Arkansas resident Jennings Osborne and his family were very big on the Holidays. In 1986, Jennings asked his youngest daughter Breezy what her Christmas wish was. She replied that she would like to see their whole house covered in lights. They had quite a large house but Jennings was determined to make his daughter's Christmas dream come true. That first year the Osborne family covered their home with a modest 1000 red lights. With each passing year, the family wanted to do more. The Osbornes eventually purchased property adjacent to their own in order to expand on their newfound hobby.
The display grew to millions of lights. There were flashing lights, multi-colored lights, custom-made light sculptures and a 75 foot Christmas tree adorned by lights. This drew onlookers from all over Arkansas. Displeased by the resulting traffic jams, the local residents asked that the Osborne family stop the annual display. Legal intervention was sought, and it appeared that the Osborne's beloved tradition was about to come to an end. At that time, Walt Disney World executives were looking for a new and different holiday experience for, at that time, Disney-MGM Studios.
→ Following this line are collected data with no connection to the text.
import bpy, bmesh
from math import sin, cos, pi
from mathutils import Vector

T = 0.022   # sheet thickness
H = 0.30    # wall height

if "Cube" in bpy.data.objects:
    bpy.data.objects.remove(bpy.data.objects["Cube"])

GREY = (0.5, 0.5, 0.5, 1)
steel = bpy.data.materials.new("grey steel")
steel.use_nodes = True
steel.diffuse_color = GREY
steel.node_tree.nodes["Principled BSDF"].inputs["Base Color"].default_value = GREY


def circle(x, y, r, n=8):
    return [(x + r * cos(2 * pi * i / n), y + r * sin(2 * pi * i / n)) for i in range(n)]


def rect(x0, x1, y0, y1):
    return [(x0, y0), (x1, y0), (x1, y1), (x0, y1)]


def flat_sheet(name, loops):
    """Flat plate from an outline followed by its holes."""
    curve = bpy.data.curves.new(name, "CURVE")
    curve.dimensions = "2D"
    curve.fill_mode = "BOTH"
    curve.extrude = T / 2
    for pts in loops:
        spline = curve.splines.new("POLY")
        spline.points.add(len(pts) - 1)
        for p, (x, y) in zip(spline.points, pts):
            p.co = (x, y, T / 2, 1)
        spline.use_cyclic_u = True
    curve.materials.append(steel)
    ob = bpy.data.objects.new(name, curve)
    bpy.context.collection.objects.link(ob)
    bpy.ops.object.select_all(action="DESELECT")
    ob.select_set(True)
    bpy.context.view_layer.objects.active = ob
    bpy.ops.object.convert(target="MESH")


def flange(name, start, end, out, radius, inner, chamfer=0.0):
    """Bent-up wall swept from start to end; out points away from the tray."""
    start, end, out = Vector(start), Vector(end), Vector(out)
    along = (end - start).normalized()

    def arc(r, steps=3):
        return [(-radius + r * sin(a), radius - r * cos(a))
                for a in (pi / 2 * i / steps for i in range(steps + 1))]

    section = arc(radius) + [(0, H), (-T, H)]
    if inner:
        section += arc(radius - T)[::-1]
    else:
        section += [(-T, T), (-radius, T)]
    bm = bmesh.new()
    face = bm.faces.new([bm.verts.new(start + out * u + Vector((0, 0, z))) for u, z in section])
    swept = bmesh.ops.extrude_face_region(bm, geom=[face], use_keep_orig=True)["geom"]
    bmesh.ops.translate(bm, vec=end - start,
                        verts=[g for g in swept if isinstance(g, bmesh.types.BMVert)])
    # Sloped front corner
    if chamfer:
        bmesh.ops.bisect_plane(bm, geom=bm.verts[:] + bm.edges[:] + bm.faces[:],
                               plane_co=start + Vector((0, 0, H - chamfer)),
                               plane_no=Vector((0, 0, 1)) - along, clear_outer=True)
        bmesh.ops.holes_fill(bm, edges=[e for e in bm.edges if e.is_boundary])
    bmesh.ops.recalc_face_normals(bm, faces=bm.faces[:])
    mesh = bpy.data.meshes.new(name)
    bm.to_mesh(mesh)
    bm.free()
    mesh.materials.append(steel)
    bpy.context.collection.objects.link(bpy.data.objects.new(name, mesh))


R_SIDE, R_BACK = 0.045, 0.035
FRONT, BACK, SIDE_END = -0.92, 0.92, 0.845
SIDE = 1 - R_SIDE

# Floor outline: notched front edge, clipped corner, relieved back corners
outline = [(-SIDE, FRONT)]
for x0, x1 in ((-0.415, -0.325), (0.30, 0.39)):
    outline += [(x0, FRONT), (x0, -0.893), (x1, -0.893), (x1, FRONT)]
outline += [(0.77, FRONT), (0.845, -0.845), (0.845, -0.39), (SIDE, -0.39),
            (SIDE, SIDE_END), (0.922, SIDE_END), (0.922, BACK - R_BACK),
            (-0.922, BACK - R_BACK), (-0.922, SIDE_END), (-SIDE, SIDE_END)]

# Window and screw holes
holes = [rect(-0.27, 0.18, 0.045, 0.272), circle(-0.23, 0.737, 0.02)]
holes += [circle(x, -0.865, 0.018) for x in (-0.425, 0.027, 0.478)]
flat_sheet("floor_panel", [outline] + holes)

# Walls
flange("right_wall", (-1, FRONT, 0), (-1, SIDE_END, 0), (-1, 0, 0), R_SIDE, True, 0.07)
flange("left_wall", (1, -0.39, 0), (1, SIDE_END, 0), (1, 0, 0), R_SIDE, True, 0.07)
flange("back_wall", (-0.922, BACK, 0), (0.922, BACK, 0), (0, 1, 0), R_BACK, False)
In 1995, Residential Street at the Disney-MGM Studios became the home of this dazzling light show. Approximately 80% of the lights that are on display come from the original Osborne collection. And they instantly became a hit, among guests, Cast Members, and the Osborne family.
However in 2003, the lights were not displayed as Residential Street and the area surrounding it were in a renovation for the new Lights, Motor, Action Stunt Show, which opened in 2005. Fortunately, a new home was found for this magical attraction. The Streets of America (formerly New York Street) began hosting the lights in 2004, still being just called The Osborn Family Spectacle of Lights, just on large “city buildings” instead of quaint suburban houses.
In 2006, Walt Disney World executives wanted to find a new and fun way to spruce up his now holiday classic and fan favorite, they thought and saw the video sensation on the internet of the houses with music and “dancing” lights. They tried it out and it became a hit as well.Disney Everyday Blog and @amandatinney on Twitter)